De-radicalisation programmes in Indonesia often feature ideological conversion and general inadequacies in human and material resources to carry out the technical aspects of the de-radicalisation programme. Worldwide, civil society organisations (CSOs) are increasingly considered as a key partner in de-radicalisation of violent extremist offenders (VEOs). In Indonesia, however, de-radicalisation programmes are often criticised for their centralised nature in which spaces for non-state actors are limited. This paper critically examines the role of CSOs in mitigating the shortcomings of government-sponsored de-radicalisation programmes in Indonesia. Although CSOs have strong ties with the people they work with, can reach to unreachable groups and function as a ‘resilience group’ in violence prevention, the paper contends that there continues to be a perpetual lack of coordination between the government and CSOs in countering violent extremism. Drawing on a desk-based review of literature on de-radicalisation combined with interviews, this paper presents a thematic analysis of Indonesia’s CVE programmes and CSOs’ engagement in de-radicalisation. The paper concludes by offering a possible roadmap that might help enhancing partnerships between government and CSOs in de-radicalisation of violent extremist offenders.

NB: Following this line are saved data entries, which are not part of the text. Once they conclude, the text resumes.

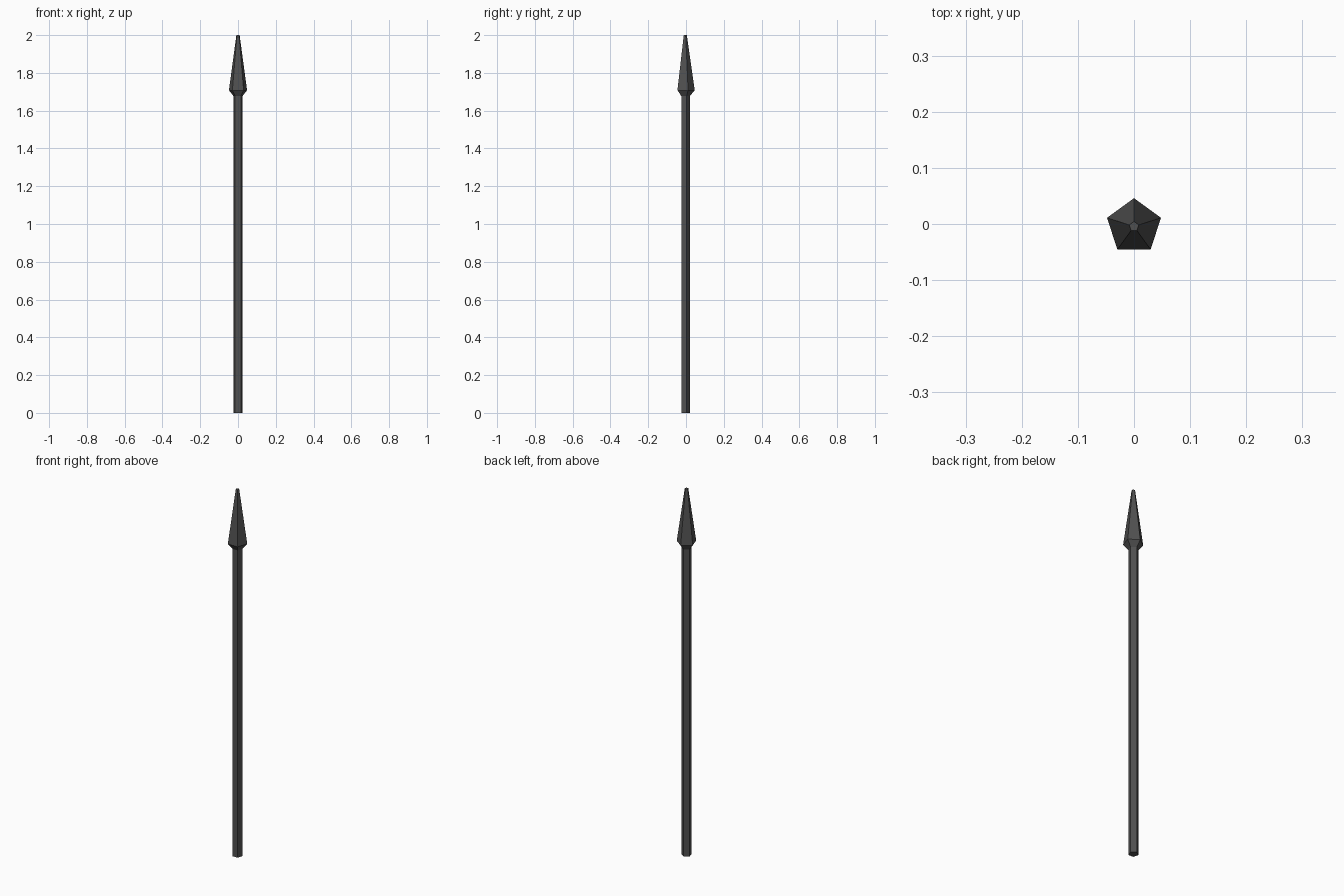
import bpy, bmesh
from math import sin, cos, tau

if "Cube" in bpy.data.objects:
    bpy.data.objects.remove(bpy.data.objects["Cube"])

SIDES = 5
CENTRE_Y = -0.0045  # centres the pentagon's bounding box on y = 0

mat = bpy.data.materials.new("dark_grey")
mat.diffuse_color = (0.08, 0.08, 0.08, 1)
mat.use_nodes = True
mat.node_tree.nodes["Principled BSDF"].inputs["Base Color"].default_value = mat.diffuse_color


def lathe(name, profile, cap_start=True, cap_end=True):
    """Five-sided flat-faced solid from (radius, z) profile points."""
    bm = bmesh.new()
    rings = [[bm.verts.new((r * sin(i * tau / SIDES),
                            CENTRE_Y + r * cos(i * tau / SIDES), z))
              for i in range(SIDES)] for r, z in profile]
    for low, high in zip(rings, rings[1:]):
        for i in range(SIDES):
            j = (i + 1) % SIDES
            bm.faces.new((low[i], low[j], high[j], high[i]))
    if cap_start:
        bm.faces.new(rings[0])
    if cap_end:
        bm.faces.new(rings[-1])
    bmesh.ops.recalc_face_normals(bm, faces=bm.faces)
    # make sure open shells also face outward
    f = bm.faces[:][0]
    c = f.calc_center_median()
    if f.normal.x * c.x + f.normal.y * (c.y - CENTRE_Y) < 0:
        bmesh.ops.reverse_faces(bm, faces=bm.faces)
    mesh = bpy.data.meshes.new(name)
    bm.to_mesh(mesh)
    bm.free()
    mesh.materials.append(mat)
    ob = bpy.data.objects.new(name, mesh)
    bpy.context.collection.objects.link(ob)
    return ob


# Long straight shaft
lathe("shaft", [(0.025, 0), (0.025, 1.677)], cap_end=False)

# Spear head: short flare, then long taper to a blunt tip
lathe("spear_head", [(0.025, 1.677), (0.0505, 1.708), (0.009, 2.0)], cap_start=False)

- Journal : Journal of Policing, Intelligence and Counter Terrorism
- Author : I Gusti Bagus Dharma Agastia, Anak Agung Banyu Perwita, D. B. Subedi
- Date : 2020
- Link : https://doi.org/10.1080/18335330.2020.1722317